◆ WHAT THE EXERCISE ASKS ◆
Only the lines below between the ones containing "cutters = []" and "plates = [[(x, MID", inclusive, are to be reproduced, each exactly as it stands.

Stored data
Start of Block

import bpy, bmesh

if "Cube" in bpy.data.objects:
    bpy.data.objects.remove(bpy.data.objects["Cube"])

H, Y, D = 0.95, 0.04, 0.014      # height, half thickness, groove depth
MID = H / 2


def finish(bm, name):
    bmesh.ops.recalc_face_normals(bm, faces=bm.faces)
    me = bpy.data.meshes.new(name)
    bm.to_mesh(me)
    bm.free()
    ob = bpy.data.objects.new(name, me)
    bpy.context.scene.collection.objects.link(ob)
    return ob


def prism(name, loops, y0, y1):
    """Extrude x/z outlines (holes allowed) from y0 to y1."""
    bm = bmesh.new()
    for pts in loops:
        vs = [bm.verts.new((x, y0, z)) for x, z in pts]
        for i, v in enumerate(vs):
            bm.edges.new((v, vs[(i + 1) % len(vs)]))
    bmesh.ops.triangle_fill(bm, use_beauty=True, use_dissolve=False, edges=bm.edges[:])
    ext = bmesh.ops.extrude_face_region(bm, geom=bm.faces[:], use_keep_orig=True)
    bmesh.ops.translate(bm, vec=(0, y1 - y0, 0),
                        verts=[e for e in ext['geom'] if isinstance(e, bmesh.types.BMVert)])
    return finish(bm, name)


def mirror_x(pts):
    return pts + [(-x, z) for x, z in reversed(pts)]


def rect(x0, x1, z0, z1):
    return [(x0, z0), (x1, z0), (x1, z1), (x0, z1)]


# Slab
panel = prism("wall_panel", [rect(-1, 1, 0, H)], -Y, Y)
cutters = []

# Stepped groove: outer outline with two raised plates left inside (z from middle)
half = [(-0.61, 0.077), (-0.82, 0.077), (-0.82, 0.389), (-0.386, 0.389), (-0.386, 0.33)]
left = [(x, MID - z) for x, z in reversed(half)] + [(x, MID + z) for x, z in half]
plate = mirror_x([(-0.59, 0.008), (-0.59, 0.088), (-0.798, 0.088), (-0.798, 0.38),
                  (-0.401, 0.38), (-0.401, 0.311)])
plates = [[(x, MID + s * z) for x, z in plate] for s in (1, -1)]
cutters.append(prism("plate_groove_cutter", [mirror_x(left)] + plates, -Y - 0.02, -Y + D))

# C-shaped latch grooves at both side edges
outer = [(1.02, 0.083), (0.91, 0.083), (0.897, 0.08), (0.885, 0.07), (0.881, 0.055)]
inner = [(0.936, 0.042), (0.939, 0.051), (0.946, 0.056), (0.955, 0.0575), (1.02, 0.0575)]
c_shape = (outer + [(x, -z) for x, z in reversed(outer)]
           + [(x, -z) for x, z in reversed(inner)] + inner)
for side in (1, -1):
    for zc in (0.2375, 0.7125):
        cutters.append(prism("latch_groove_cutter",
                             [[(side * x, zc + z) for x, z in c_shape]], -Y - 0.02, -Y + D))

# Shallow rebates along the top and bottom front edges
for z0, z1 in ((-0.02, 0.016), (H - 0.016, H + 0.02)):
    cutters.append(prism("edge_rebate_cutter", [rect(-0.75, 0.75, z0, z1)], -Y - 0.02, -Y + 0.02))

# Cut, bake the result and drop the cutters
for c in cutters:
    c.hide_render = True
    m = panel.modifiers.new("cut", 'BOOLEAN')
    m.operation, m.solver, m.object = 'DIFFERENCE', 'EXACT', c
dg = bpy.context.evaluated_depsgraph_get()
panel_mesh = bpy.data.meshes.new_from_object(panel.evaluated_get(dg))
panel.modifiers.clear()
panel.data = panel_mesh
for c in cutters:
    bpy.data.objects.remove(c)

End of Block

◆ EXERCISE SOLUTION ◆
cutters = []

# Stepped groove: outer outline with two raised plates left inside (z from middle)
half = [(-0.61, 0.077), (-0.82, 0.077), (-0.82, 0.389), (-0.386, 0.389), (-0.386, 0.33)]
left = [(x, MID - z) for x, z in reversed(half)] + [(x, MID + z) for x, z in half]
plate = mirror_x([(-0.59, 0.008), (-0.59, 0.088), (-0.798, 0.088), (-0.798, 0.38),
                  (-0.401, 0.38), (-0.401, 0.311)])
plates = [[(x, MID + s * z) for x, z in plate] for s in (1, -1)]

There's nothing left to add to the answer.